▶ **Exercise directions**: Quote exactly and only this range of lines in the data below: the line that holds "grey.use_nodes = True" to the line that holds "count = len(rows[0])", both included.

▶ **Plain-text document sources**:
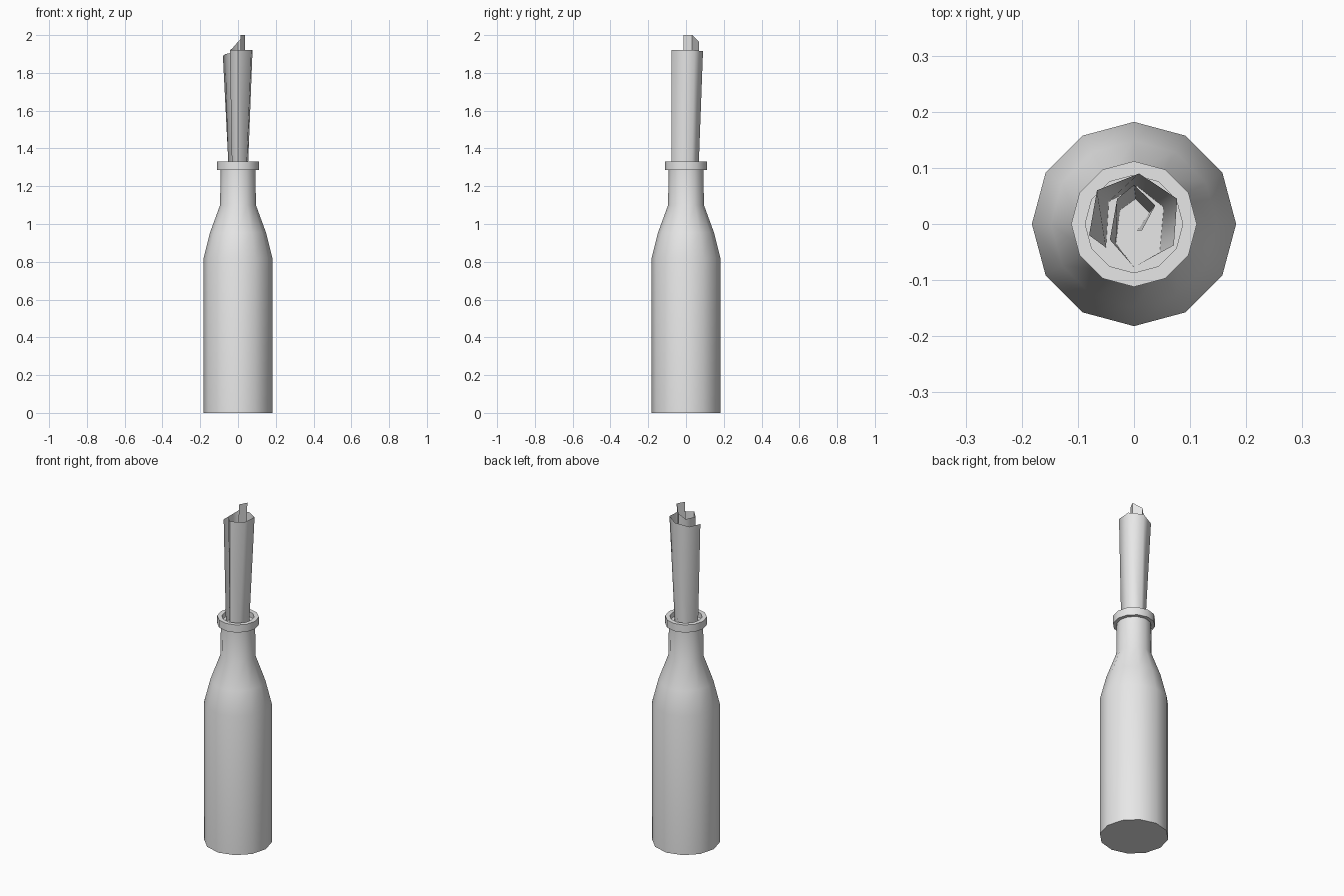
import bpy, bmesh, math

cube = bpy.data.objects.get("Cube")
if cube:
    bpy.data.objects.remove(cube, do_unlink=True)

grey = bpy.data.materials.new("light grey")
grey.use_nodes = True
grey.diffuse_color = (0.8, 0.8, 0.8, 1)
grey.node_tree.nodes["Principled BSDF"].inputs["Base Color"].default_value = grey.diffuse_color


def finish(name, bm, angle):
    mesh = bpy.data.meshes.new(name)
    bm.to_mesh(mesh)
    bm.free()
    mesh.materials.append(grey)
    obj = bpy.data.objects.new(name, mesh)
    bpy.context.collection.objects.link(obj)
    bpy.ops.object.select_all(action='DESELECT')
    obj.select_set(True)
    bpy.context.view_layer.objects.active = obj
    bpy.ops.object.shade_smooth_by_angle(angle=math.radians(angle))
    return obj


def loft(bm, rings, closed):
    """Bridge successive rows of points with quads; return the vertex rows."""
    rows = [[bm.verts.new(p) for p in ring] for ring in rings]
    count = len(rows[0])
    for low, high in zip(rows, rows[1:]):
        for i in range(count if closed else count - 1):
            j = (i + 1) % count
            bm.faces.new((low[i], low[j], high[j], high[i]))
    return rows


# Bottle: twelve-sided lathe with a collar and a shallow recessed mouth
SIDES = 12
profile = [(0.182, 0), (0.182, 0.82), (0.148, 0.955), (0.095, 1.1), (0.092, 1.285),
           (0.112, 1.285), (0.112, 1.33), (0.087, 1.33), (0.087, 1.3)]
bm = bmesh.new()
rings = [[(r * math.cos(math.tau * i / SIDES), r * math.sin(math.tau * i / SIDES), z)
          for i in range(SIDES)] for r, z in profile]
rows = loft(bm, rings, True)
bm.faces.new(rows[0][::-1])
bm.faces.new(rows[-1])
finish("bottle", bm, 40)

# Rolled sheet: open spiral flaring upwards, from the outer edge to the inner one
top = [(-0.08, -0.02, 1.89), (-0.066, 0.06, 1.9), (0.009, 0.09, 1.915),
       (0.077, 0.045, 1.92), (0.071, -0.038, 1.92), (0, -0.077, 1.92),
       (-0.043, -0.028, 1.92), (-0.03, 0.045, 1.93), (0, 0.07, 1.965),
       (0.038, 0.033, 2), (0.014, -0.012, 2)]
bottom = [(-0.05, -0.042), (-0.045, 0.04), (0.006, 0.067), (0.053, 0.03), (0.046, -0.05),
          (0, -0.077), (-0.032, -0.035), (-0.025, 0.025), (0.003, 0.045),
          (0.028, 0.02), (0.006, -0.012)]
bm = bmesh.new()
loft(bm, [[(x, y, 1.3) for x, y in bottom], top], False)
bmesh.ops.reverse_faces(bm, faces=bm.faces[:])
finish("rolled_sheet", bm, 75)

▶ **Reply to the exercise**:
grey.use_nodes = True
grey.diffuse_color = (0.8, 0.8, 0.8, 1)
grey.node_tree.nodes["Principled BSDF"].inputs["Base Color"].default_value = grey.diffuse_color


def finish(name, bm, angle):
    mesh = bpy.data.meshes.new(name)
    bm.to_mesh(mesh)
    bm.free()
    mesh.materials.append(grey)
    obj = bpy.data.objects.new(name, mesh)
    bpy.context.collection.objects.link(obj)
    bpy.ops.object.select_all(action='DESELECT')
    obj.select_set(True)
    bpy.context.view_layer.objects.active = obj
    bpy.ops.object.shade_smooth_by_angle(angle=math.radians(angle))
    return obj


def loft(bm, rings, closed):
    """Bridge successive rows of points with quads; return the vertex rows."""
    rows = [[bm.verts.new(p) for p in ring] for ring in rings]
    count = len(rows[0])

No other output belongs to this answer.